> **Work instructions**: Return all lines of the listing below that carry the word "addBox".

> **Records supplied**:
****
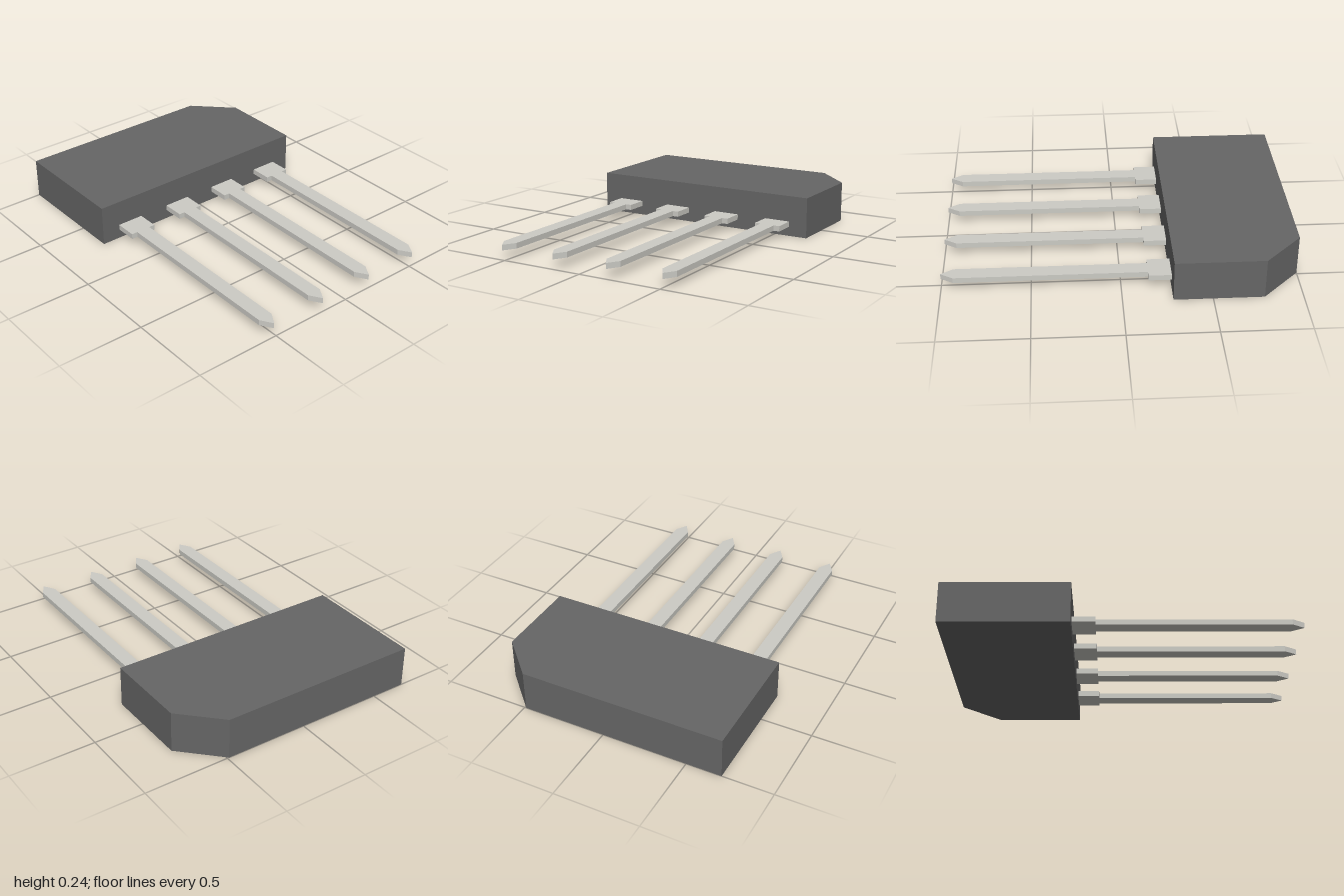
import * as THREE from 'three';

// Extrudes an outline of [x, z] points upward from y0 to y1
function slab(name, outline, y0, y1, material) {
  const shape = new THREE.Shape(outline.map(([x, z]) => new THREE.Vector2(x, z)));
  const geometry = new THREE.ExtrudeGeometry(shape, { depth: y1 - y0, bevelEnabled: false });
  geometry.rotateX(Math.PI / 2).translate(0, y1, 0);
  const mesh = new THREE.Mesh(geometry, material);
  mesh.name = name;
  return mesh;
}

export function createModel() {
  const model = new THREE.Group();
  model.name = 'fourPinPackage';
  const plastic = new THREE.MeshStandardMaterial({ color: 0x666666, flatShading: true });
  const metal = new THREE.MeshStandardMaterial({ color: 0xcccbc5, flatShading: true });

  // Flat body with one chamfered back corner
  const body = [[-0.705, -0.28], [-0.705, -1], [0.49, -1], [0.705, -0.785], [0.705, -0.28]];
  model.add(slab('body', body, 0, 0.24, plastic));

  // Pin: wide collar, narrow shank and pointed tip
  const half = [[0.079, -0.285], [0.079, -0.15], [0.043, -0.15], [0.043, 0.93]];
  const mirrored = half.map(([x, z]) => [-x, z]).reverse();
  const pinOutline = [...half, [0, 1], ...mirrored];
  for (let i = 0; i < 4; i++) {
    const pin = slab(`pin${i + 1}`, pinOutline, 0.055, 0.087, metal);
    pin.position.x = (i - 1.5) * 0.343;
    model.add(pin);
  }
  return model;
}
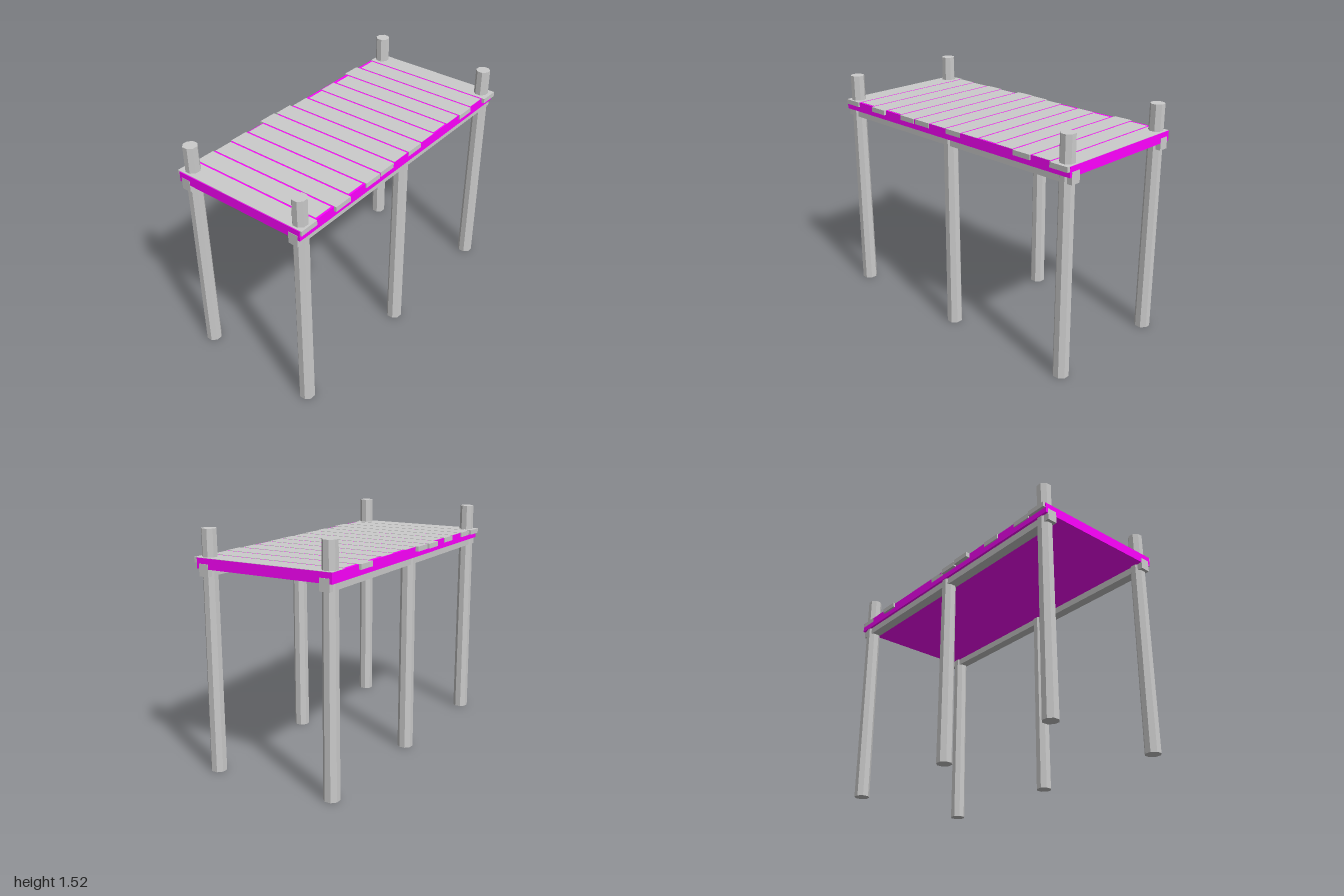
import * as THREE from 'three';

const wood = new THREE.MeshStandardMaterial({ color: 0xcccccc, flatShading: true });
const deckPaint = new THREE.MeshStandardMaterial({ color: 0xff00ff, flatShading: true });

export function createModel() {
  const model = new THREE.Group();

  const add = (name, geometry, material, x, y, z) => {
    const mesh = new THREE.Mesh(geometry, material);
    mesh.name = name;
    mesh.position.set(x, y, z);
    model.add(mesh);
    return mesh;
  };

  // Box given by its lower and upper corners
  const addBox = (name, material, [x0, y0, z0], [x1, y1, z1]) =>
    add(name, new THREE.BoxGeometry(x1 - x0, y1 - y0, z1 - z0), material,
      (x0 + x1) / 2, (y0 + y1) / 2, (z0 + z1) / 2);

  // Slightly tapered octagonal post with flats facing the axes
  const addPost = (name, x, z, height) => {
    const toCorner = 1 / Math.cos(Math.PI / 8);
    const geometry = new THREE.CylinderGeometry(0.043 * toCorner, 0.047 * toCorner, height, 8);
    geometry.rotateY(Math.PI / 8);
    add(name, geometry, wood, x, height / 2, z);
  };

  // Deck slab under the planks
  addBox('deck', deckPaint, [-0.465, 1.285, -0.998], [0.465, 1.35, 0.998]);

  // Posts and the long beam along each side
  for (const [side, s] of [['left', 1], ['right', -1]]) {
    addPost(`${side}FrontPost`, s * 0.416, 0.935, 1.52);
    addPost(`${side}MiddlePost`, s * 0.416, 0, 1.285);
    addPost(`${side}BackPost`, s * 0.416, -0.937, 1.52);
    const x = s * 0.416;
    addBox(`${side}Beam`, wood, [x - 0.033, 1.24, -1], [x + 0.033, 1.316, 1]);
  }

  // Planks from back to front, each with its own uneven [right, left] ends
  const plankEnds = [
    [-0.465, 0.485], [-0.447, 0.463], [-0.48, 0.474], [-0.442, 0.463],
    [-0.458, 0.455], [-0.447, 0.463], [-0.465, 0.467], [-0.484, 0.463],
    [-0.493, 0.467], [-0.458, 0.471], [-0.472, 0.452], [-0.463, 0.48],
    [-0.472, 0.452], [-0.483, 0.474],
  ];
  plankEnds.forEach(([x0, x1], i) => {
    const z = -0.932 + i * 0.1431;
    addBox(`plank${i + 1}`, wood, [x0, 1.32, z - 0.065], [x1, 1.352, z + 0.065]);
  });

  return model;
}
****
> **Answer to this exercise**:
  const addBox = (name, material, [x0, y0, z0], [x1, y1, z1]) =>
  addBox('deck', deckPaint, [-0.465, 1.285, -0.998], [0.465, 1.35, 0.998]);
    addBox(`${side}Beam`, wood, [x - 0.033, 1.24, -1], [x + 0.033, 1.316, 1]);
    addBox(`plank${i + 1}`, wood, [x0, 1.32, z - 0.065], [x1, 1.352, z + 0.065]);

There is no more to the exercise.